TASK ITEM >> Take the entries below and print only the lines from the one with "cu.dimensions = '3D'" through the one with "0.072, (-4, 0, 0))", exactly as they stand, both ends included.

┄┄┄┄┄┄┄┄┄┄

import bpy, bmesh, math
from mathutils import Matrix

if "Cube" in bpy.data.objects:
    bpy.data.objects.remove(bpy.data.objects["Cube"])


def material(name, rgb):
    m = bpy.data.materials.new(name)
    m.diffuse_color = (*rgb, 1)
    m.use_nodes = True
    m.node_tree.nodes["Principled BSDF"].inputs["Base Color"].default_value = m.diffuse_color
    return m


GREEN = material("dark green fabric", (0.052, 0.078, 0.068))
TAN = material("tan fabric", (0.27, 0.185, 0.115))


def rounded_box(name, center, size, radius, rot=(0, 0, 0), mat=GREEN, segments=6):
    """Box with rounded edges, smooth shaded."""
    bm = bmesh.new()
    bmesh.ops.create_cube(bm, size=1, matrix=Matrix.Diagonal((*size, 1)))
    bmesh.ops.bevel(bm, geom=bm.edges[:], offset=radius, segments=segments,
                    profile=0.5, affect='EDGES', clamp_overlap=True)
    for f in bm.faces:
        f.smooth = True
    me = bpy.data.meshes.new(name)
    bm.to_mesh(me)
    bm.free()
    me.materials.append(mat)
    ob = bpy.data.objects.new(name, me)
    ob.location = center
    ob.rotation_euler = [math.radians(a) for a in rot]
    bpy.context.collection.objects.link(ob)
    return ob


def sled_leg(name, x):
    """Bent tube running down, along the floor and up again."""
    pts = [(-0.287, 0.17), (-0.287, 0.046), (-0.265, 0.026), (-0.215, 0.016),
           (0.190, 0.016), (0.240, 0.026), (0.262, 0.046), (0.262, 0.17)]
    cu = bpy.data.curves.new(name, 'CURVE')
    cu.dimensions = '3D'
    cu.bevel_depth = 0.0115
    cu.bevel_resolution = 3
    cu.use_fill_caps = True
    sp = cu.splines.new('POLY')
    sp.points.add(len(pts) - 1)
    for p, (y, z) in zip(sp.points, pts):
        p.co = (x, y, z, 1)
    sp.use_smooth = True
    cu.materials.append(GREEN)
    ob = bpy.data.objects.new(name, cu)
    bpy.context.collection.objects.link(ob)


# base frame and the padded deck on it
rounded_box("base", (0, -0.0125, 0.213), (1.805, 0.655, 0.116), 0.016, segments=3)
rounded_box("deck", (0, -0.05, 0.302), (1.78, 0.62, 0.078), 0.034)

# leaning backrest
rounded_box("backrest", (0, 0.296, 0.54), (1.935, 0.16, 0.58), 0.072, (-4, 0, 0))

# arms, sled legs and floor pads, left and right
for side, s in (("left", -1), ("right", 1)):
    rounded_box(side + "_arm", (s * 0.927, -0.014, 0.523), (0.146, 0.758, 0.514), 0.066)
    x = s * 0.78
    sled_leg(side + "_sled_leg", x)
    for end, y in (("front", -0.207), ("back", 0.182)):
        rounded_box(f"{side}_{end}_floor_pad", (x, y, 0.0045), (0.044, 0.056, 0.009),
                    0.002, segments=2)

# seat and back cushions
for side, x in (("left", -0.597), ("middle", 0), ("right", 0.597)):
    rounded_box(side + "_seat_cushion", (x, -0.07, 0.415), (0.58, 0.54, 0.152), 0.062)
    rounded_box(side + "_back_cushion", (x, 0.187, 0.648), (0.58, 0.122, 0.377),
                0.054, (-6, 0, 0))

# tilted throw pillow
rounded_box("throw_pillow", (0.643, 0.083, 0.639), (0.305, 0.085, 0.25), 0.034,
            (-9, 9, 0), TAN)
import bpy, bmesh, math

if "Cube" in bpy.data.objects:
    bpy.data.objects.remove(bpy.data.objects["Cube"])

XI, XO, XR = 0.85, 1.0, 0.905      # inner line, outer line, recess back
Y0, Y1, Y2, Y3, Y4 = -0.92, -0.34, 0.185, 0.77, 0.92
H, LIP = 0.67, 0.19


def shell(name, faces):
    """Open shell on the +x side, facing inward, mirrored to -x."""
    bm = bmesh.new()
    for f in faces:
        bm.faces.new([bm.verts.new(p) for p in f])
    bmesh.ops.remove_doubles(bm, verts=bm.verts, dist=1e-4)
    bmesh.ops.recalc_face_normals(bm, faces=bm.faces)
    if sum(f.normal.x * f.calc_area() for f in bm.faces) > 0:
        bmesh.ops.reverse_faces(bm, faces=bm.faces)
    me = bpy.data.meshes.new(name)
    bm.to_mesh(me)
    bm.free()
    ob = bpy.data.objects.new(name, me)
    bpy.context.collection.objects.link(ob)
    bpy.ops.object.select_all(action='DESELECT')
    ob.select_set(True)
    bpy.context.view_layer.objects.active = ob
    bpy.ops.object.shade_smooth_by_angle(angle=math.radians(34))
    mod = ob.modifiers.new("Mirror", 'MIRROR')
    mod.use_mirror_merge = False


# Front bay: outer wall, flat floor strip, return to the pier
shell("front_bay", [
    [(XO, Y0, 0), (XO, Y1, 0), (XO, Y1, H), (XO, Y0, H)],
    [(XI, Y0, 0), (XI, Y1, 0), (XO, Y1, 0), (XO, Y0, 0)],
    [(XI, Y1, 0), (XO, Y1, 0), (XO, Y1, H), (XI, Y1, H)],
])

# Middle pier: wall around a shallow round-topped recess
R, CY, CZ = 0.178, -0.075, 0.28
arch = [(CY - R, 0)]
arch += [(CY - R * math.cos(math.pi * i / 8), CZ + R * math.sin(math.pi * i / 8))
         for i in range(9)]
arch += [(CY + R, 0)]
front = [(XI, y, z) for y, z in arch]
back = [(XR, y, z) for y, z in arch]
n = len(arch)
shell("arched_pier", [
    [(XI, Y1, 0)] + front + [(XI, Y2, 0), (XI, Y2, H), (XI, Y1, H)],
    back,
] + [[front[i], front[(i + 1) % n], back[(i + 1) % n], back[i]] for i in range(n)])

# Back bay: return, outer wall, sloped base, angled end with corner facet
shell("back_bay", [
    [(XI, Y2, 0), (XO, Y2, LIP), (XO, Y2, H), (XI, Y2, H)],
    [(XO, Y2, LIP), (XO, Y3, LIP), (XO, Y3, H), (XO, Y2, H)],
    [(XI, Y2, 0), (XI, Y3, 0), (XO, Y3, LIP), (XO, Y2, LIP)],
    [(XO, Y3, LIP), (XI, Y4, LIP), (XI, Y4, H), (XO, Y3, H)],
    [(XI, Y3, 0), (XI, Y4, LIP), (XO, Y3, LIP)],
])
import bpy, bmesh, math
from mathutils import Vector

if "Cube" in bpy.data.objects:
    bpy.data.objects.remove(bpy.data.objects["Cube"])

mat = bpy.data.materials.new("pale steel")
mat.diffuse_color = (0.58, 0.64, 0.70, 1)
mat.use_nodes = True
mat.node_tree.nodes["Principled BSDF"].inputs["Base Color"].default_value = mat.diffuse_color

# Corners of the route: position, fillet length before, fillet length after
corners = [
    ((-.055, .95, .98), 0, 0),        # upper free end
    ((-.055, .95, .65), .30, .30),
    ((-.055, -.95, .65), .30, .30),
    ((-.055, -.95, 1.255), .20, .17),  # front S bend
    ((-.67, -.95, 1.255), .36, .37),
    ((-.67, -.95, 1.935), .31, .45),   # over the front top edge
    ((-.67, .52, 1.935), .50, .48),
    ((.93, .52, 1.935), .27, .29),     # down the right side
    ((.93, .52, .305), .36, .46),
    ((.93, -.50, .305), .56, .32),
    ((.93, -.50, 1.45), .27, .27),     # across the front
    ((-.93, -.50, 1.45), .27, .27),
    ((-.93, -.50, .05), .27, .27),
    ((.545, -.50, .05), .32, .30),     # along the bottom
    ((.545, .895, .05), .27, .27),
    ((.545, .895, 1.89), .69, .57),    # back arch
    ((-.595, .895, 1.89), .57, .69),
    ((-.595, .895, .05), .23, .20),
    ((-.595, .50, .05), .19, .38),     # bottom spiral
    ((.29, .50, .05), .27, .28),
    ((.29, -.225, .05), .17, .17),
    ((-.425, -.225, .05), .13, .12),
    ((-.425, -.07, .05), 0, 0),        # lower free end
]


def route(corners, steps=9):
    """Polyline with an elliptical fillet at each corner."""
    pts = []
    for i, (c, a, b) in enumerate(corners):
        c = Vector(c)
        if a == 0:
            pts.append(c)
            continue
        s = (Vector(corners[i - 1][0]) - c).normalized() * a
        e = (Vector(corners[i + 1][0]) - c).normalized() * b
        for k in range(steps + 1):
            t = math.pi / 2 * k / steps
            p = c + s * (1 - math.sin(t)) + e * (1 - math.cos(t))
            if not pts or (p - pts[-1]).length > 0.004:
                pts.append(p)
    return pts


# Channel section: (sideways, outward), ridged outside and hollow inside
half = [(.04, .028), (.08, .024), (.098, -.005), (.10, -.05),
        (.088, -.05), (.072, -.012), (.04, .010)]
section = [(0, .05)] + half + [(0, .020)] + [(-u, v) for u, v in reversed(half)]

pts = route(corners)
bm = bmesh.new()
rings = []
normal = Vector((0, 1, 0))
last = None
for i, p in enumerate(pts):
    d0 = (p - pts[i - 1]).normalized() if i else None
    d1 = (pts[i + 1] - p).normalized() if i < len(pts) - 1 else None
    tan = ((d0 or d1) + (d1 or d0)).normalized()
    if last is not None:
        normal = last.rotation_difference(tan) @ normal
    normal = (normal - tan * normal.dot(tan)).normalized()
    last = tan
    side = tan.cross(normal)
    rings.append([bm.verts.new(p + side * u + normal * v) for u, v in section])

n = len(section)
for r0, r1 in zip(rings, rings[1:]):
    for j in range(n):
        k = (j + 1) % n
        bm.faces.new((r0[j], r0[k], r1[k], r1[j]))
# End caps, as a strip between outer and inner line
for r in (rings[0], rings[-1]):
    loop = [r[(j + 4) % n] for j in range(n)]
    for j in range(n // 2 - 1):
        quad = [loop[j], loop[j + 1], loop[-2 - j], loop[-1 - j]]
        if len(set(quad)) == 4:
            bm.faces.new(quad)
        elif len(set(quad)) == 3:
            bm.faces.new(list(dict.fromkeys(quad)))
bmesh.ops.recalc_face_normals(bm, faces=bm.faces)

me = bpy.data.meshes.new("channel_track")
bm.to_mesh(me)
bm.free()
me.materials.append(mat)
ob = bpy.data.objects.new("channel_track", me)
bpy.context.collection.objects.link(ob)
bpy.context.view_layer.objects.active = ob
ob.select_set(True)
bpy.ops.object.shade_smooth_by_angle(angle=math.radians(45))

┄┄┄┄┄┄┄┄┄┄

OUTPUT FOR THIS TASK >>
    cu.dimensions = '3D'
    cu.bevel_depth = 0.0115
    cu.bevel_resolution = 3
    cu.use_fill_caps = True
    sp = cu.splines.new('POLY')
    sp.points.add(len(pts) - 1)
    for p, (y, z) in zip(sp.points, pts):
        p.co = (x, y, z, 1)
    sp.use_smooth = True
    cu.materials.append(GREEN)
    ob = bpy.data.objects.new(name, cu)
    bpy.context.collection.objects.link(ob)


# base frame and the padded deck on it
rounded_box("base", (0, -0.0125, 0.213), (1.805, 0.655, 0.116), 0.016, segments=3)
rounded_box("deck", (0, -0.05, 0.302), (1.78, 0.62, 0.078), 0.034)

# leaning backrest
rounded_box("backrest", (0, 0.296, 0.54), (1.935, 0.16, 0.58), 0.072, (-4, 0, 0))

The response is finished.